Since 1996, PulseNet, a national laboratory network, has used bacterial DNA “fingerprinting” methods to connect foodborne illnesses to detect outbreaks. AMD technology is improving PulseNet’s ability to link illnesses to food sources. In 2013, CDC began helping PulseNet laboratories throughout the nation use AMD methods on foodborne bacteria, increasing the speed at which labs can detect outbreaks and identify contaminated food sources. By removing contaminated food sources from store shelves and out of people’s homes faster, public health programs can prevent additional illnesses.
As of March 2019, 69 laboratories in 49 states were PulseNet lab certified for whole genome sequencing of four major foodborne bacteria—Salmonella, Listeria, Shiga toxin-producing E. coli and Campylobacter.
Norovirus is the leading cause of illnesses from contaminated food in the United States, causing over half of all foodborne illnesses.
Norovirus is the leading cause of illnesses from contaminated food in the United States, causing over half of all foodborne illnesses. CDC monitors the spread of norovirus strains through CaliciNet, a surveillance network of state and local public health laboratories coordinated by CDC. With AMD methods, CDC is developing a next-generation sequencing (NGS) protocol to amplify norovirus genetic material from patient stool samples. Several CaliciNet labs have implemented these AMD technologies as well, greatly improving public health’s ability to detect outbreaks faster and speed up development of vaccines to prevent norovirus illnesses and outbreaks.

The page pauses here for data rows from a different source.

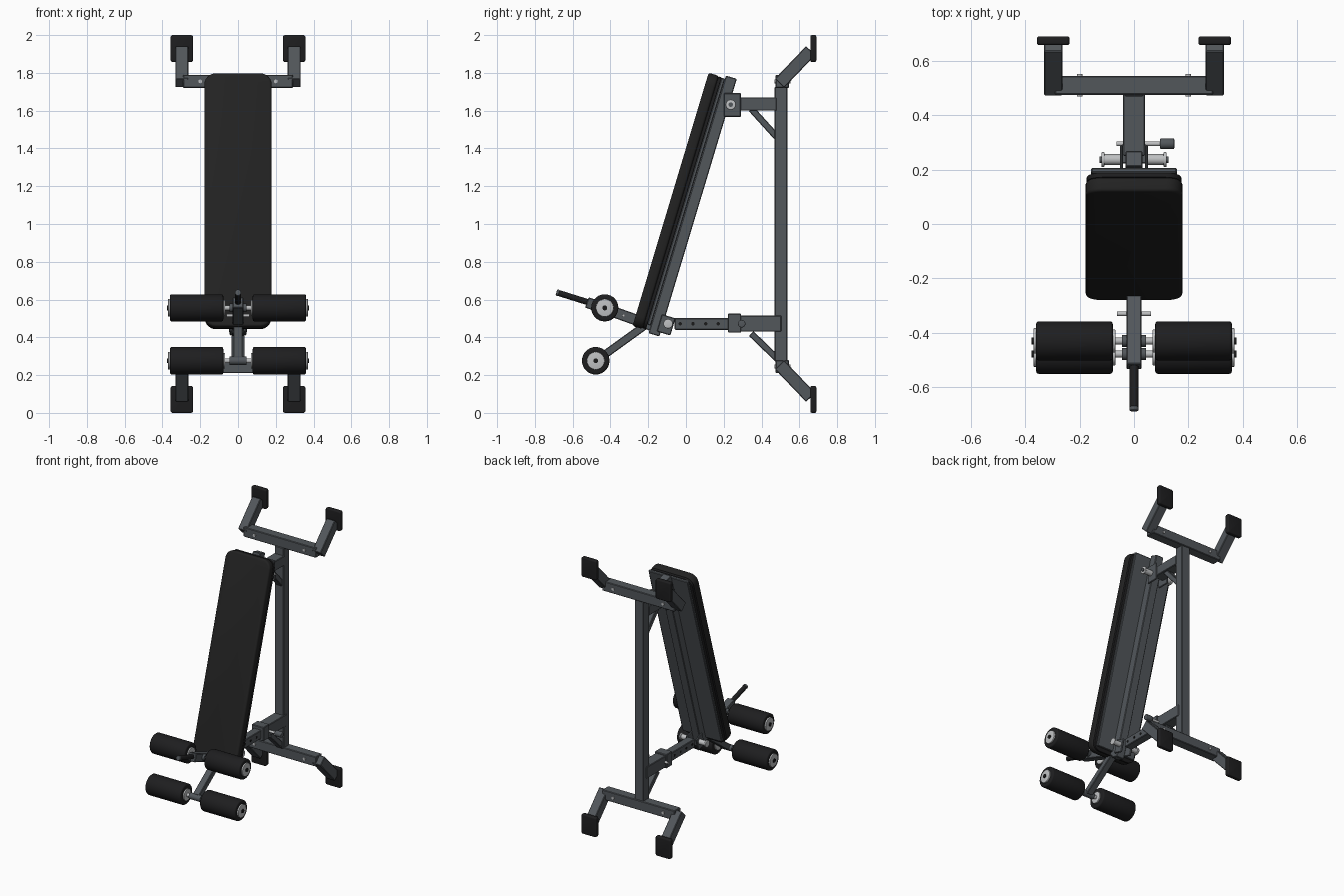
import bpy, bmesh, math
from mathutils import Matrix, Vector

cube = bpy.data.objects.get("Cube")
if cube:
    bpy.data.objects.remove(cube)


def material(name, r, g, b):
    m = bpy.data.materials.new(name)
    m.use_nodes = True
    m.diffuse_color = (r, g, b, 1)
    m.node_tree.nodes["Principled BSDF"].inputs["Base Color"].default_value = (r, g, b, 1)
    return m


STEEL = material("grey_steel", 0.085, 0.095, 0.105)
BLACK = material("black_vinyl", 0.016, 0.016, 0.016)
FOAM = material("black_foam", 0.013, 0.013, 0.014)
CHROME = material("light_metal", 0.52, 0.53, 0.54)
DARK = material("dark_hole", 0.01, 0.01, 0.01)


def finish(name, bm, mat, matrix, smooth=False):
    mesh = bpy.data.meshes.new(name)
    bm.to_mesh(mesh)
    bm.free()
    mesh.materials.append(mat)
    ob = bpy.data.objects.new(name, mesh)
    bpy.context.collection.objects.link(ob)
    ob.matrix_world = matrix
    if smooth:
        bpy.ops.object.select_all(action="DESELECT")
        ob.select_set(True)
        bpy.context.view_layer.objects.active = ob
        bpy.ops.object.shade_smooth_by_angle(angle=math.radians(35))
    return ob


def box(name, centre, size, mat=STEEL, tilt=0.0, bevel=0.004, corner=0.0, axis=1):
    """Box turned about x; corner rounds the edges that run along axis."""
    bm = bmesh.new()
    bmesh.ops.create_cube(bm, size=1, matrix=Matrix.Diagonal((*size, 1)))
    if corner:
        edges = [e for e in bm.edges
                 if abs((e.verts[0].co - e.verts[1].co).normalized()[axis]) > 0.9]
        bmesh.ops.bevel(bm, geom=edges, offset=corner, segments=6, profile=0.5, affect="EDGES")
    if bevel:
        edges = [e for e in bm.edges if e.calc_face_angle(0) > 0.8]
        bmesh.ops.bevel(bm, geom=edges, offset=bevel, segments=3 if corner else 1,
                        profile=0.5, affect="EDGES")
    return finish(name, bm, mat, Matrix.Translation(centre) @ Matrix.Rotation(tilt, 4, "X"),
                  bool(corner))


def beam(name, start, end, width, depth, mat=STEEL, x=0.0):
    """Square tube between two (y, z) points."""
    a, b = Vector(start), Vector(end)
    d, mid = b - a, (a + b) / 2
    return box(name, (x, mid.x, mid.y), (width, d.length, depth), mat, math.atan2(d.y, d.x))


def rod(name, start, end, radius, mat, bevel=0.0, sides=28):
    """Round bar between two points."""
    a, b = Vector(start), Vector(end)
    d = b - a
    bm = bmesh.new()
    bmesh.ops.create_cone(bm, cap_ends=True, segments=sides, radius1=radius,
                          radius2=radius, depth=d.length)
    if bevel:
        rims = [e for e in bm.edges if e.calc_face_angle(0) > 1]
        bmesh.ops.bevel(bm, geom=rims, offset=bevel, segments=3, profile=0.5, affect="EDGES")
    turn = d.to_track_quat("Z", "Y").to_matrix().to_4x4()
    return finish(name, bm, mat, Matrix.Translation((a + b) / 2) @ turn, True)


def across(name, y, z, x0, x1, radius, mat, bevel=0.0):
    return rod(name, (x0, y, z), (x1, y, z), radius, mat, bevel)


# Stand: upright, crossbars, angled legs and rubber feet
box("upright", (0, 0.503, 1.0), (0.07, 0.068, 1.45))
for level, s in (("upper", 1), ("lower", -1)):
    def h(z):
        return 1 + s * z
    box(level + "_crossbar", (0, 0.51, h(0.755)), (0.58, 0.07, 0.07))
    for side, k in (("left", 1), ("right", -1)):
        tag = f"{level}_{side}_"
        beam(tag + "leg", (0.495, h(0.745)), (0.66, h(0.918)), 0.068, 0.068, x=k * 0.297)
        box(tag + "foot", (k * 0.297, 0.674, h(0.929)), (0.12, 0.032, 0.142), FOAM,
            bevel=0.008, corner=0.012)
        rod(tag + "bolt", (k * 0.2, 0.468, h(0.755)), (k * 0.2, 0.552, h(0.755)), 0.01, CHROME)

# Upper arm, its brace and pivot bracket
box("upper_arm", (0, 0.365, 1.635), (0.08, 0.23, 0.07))
beam("upper_brace", (0.345, 1.61), (0.49, 1.45), 0.05, 0.035)
for k in (-1, 1):
    box("upper_bracket_plate", (k * 0.046, 0.246, 1.63), (0.012, 0.09, 0.125))
    across("upper_pivot_sleeve", 0.237, 1.632, k * 0.052, k * 0.115, 0.02, CHROME)
    across("upper_pivot_washer", 0.237, 1.632, k * 0.108, k * 0.12, 0.027, CHROME, 0.003)
    across("upper_pivot_nut", 0.237, 1.632, k * 0.12, k * 0.127, 0.012, STEEL)

# Lower telescopic arm with collar, holes and pull pin
box("lower_arm", (0, 0.385, 0.473), (0.08, 0.24, 0.085))
box("lower_collar", (0, 0.257, 0.475), (0.096, 0.07, 0.1))
box("sliding_tube", (0, 0.09, 0.471), (0.06, 0.3, 0.062))
beam("lower_brace", (0.345, 0.42), (0.49, 0.28), 0.05, 0.035)
for i in range(4):
    y = -0.03 + i * 0.067
    across("adjustment_hole", y, 0.472, -0.0315, 0.0315, 0.009, DARK)
across("pull_pin", 0.295, 0.472, -0.065, 0.11, 0.009, CHROME)
across("pull_knob", 0.295, 0.472, 0.096, 0.148, 0.02, STEEL, 0.005)

# Backrest, placed in its own tilted frame
ORIGIN = Vector((-0.283, 0.46))
TILT = math.atan2(0.403, 1.34)
ALONG = Vector((math.sin(TILT), math.cos(TILT)))
BACK = Vector((math.cos(TILT), -math.sin(TILT)))


def rest(name, u0, u1, n0, n1, width, mat, **kw):
    c = ORIGIN + ALONG * (u0 + u1) / 2 + BACK * (n0 + n1) / 2
    return box(name, (0, c.x, c.y), (width, n1 - n0, u1 - u0), mat, -TILT, **kw)


rest("back_cushion", 0, 1.4, 0, 0.055, 0.356, BLACK, bevel=0.012, corner=0.06)
rest("cushion_board", 0.004, 1.396, 0.055, 0.073, 0.348, FOAM, bevel=0.003, corner=0.056)
rest("back_plate", 0.03, 1.395, 0.073, 0.092, 0.315, STEEL)
rest("spine_tube", -0.012, 1.412, 0.092, 0.152, 0.062, STEEL)

# Lower pivot between backrest and sliding tube
for k in (-1, 1):
    box("lower_bracket_plate", (k * 0.038, -0.105, 0.466), (0.012, 0.075, 0.095), tilt=-TILT)
    across("lower_pivot_sleeve", -0.095, 0.472, k * 0.044, k * 0.1, 0.018, CHROME)
    across("lower_pivot_washer", -0.095, 0.472, k * 0.095, k * 0.107, 0.025, CHROME, 0.003)

# Leg holder: arm with grip, strut and two pairs of foam rollers
beam("leg_holder_arm", (-0.525, 0.585), (-0.16, 0.455), 0.056, 0.058)
beam("leg_holder_strut", (-0.47, 0.28), (-0.2, 0.475), 0.05, 0.042)
across("arm_bolt", -0.33, 0.515, -0.062, 0.062, 0.008, CHROME)
rod("grip", (0, -0.5, 0.58), (0, -0.675, 0.635), 0.016, FOAM, 0.004)
rod("grip_tip", (0, -0.672, 0.634), (0, -0.686, 0.638), 0.017, STEEL, 0.004)
for level, y, z, radius in (("upper", -0.43, 0.556, 0.072), ("lower", -0.478, 0.276, 0.073)):
    across(level + "_axle", y, z, -0.35, 0.35, 0.013, CHROME)
    across(level + "_axle_sleeve", y, z, -0.045, 0.045, 0.022, STEEL)
    for side, k in (("left", 1), ("right", -1)):
        tag = f"{level}_{side}_roller"
        across(tag, y, z, k * 0.078, k * 0.36, radius, FOAM, 0.01)
        across(tag + "_cap", y, z, k * 0.35, k * 0.37, 0.047, CHROME, 0.003)
        across(tag + "_inner_cap", y, z, k * 0.068, k * 0.08, 0.042, CHROME, 0.003)
        across(tag + "_nut", y, z, k * 0.365, k * 0.376, 0.013, DARK)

Cyclospora cayetanensis is a single-celled parasite that causes an intestinal infection called cyclosporiasis. Cyclosporiasis outbreaks often are associated with imported fresh produce. Identifying the particular food item or ingredient that caused an outbreak can be very challenging because fresh produce might be mixed in a salad or served as a garnish or topping. CDC and other agencies are using AMD methods to develop DNA fingerprinting to distinguish among different strains of C. cayetanensis that causes cyclosporiasis. These tools could help link cases of cyclosporiasis to each other and to particular types of produce, which help public health officials investigate and prevent cases and outbreaks of Cyclospora infection.